Andrew shared a sailboat while he was working on Expo 67 in Montreal and was intrigued with the way the sail attached to the mast. A rope is sewn into the edge and it is then slipped into a channel in the mast. We took that idea and developed it into a double row of welts that when slipped into the mast not only attached the sofa cushion but acted like a zipper and closed the cushion also. It was this kind of idea that intrigued both Andrew and myself.

The elegance of a detail always out weighed the form. The extruded mast actually a “B” section eventually was subjected to an early computer aided design program that insisted on adding weight and mass to the extrusion which Andrew and I both disagreed with, unfortunately we lost out to the machine, only to vindicated a few years later when the European production of the sofa was being readied. The European extrusion succeeds in eliminating the mass and returns it to a fine clear lightweight elegant solution.

Our curiosity eventually lead us to investigate how we could bring the extrusions together at right angles. How could we create a casting that was simple and didn’t have a lot of undercuts? We were simple pattern makers: we didn’t know how to make core boxes, so the casting we designed was simple and straightforward. I think part of the success of these products is that they are “dumb” and clearly understood. Twenty five years later Peter Eisenman called the product “dumb” as he specified it for a large installation.

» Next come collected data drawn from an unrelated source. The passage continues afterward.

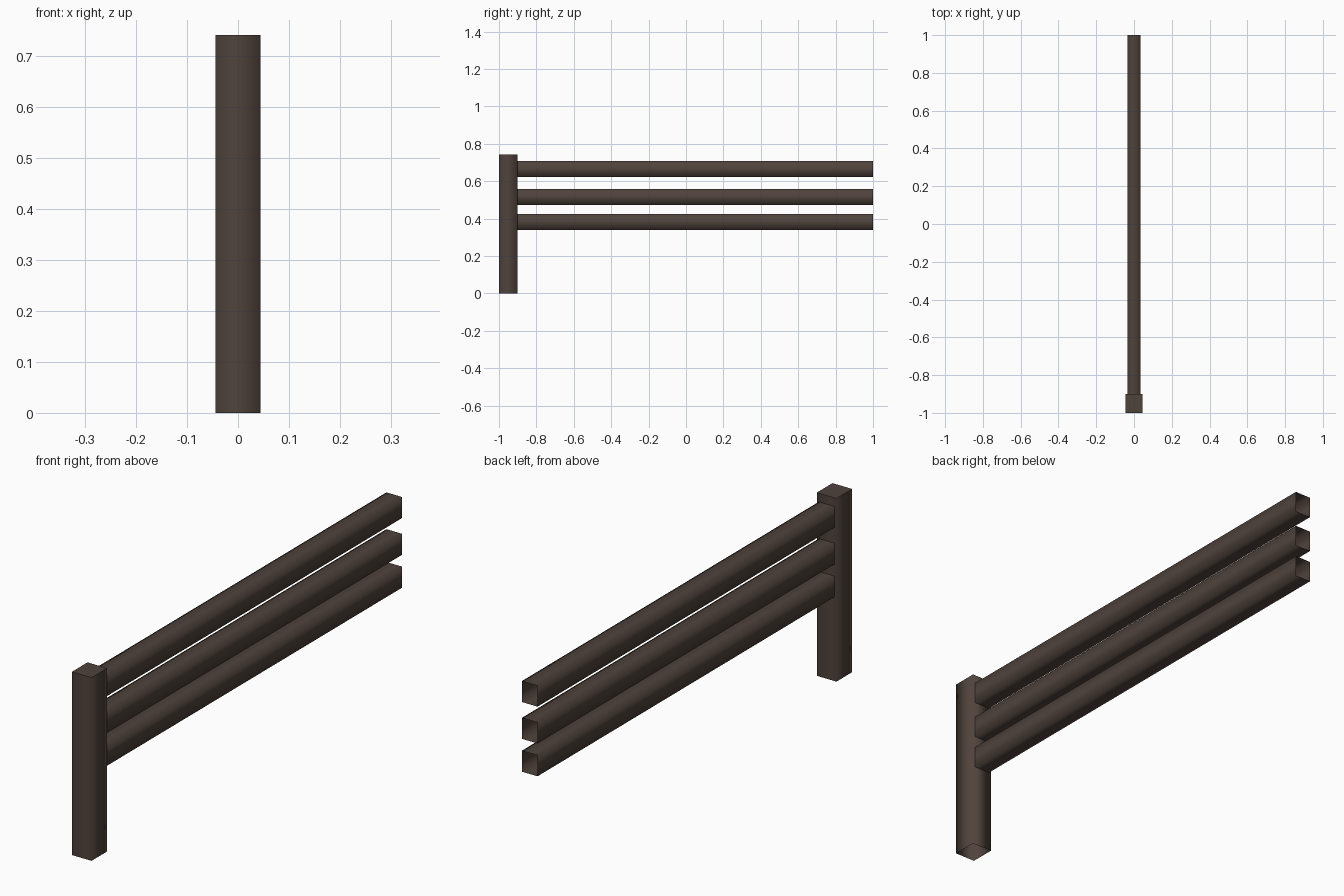
import bpy
import bmesh
from mathutils import Vector

if "Cube" in bpy.data.objects:
    bpy.data.objects.remove(bpy.data.objects["Cube"])

# One dark brown wood colour for the whole fence section
wood = bpy.data.materials.new("dark_brown_wood")
wood.diffuse_color = (0.080, 0.056, 0.045, 1.0)
wood.use_nodes = True
wood.node_tree.nodes["Principled BSDF"].inputs["Base Color"].default_value = wood.diffuse_color


def beam(name, lo, hi, open_sides):
    """Box from lo to hi; faces pointing along open_sides are left out.
    The long faces are smooth shaded, a remaining cap stays flat."""
    lo, hi = Vector(lo), Vector(hi)
    size, mid = hi - lo, (hi + lo) / 2
    bm = bmesh.new()
    bmesh.ops.create_cube(bm, size=1.0)
    for v in bm.verts:
        v.co = Vector(a * b for a, b in zip(v.co, size)) + mid
    bm.normal_update()
    gone = [f for f in bm.faces
            if any(f.normal.dot(Vector(d)) > 0.9 for d in open_sides)]
    bmesh.ops.delete(bm, geom=gone, context='FACES_ONLY')
    axis = max(range(3), key=lambda i: size[i])
    for f in bm.faces:
        f.smooth = abs(f.normal[axis]) < 0.5
    mesh = bpy.data.meshes.new(name)
    bm.to_mesh(mesh)
    bm.free()
    mesh.materials.append(wood)
    obj = bpy.data.objects.new(name, mesh)
    bpy.context.collection.objects.link(obj)
    return obj


# Upright post, open underneath
beam("post", (-0.044, -1.0, 0.0), (0.044, -0.9, 0.742), [(0, 0, -1)])

# Three hollow rails running back from the post
for name, z0, z1 in (("lower_rail", 0.34, 0.425),
                     ("middle_rail", 0.473, 0.558),
                     ("upper_rail", 0.622, 0.707)):
    beam(name, (-0.035, -0.9, z0), (0.035, 1.0, z1), [(0, 1, 0), (0, -1, 0)])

Suspension Seating System, 1971
Andrew Morrison & Bruce Hannah
Knoll, Inc

Design is a Performing Art
Bruce Hannah 1997© | Illustrations by Bruce Hannah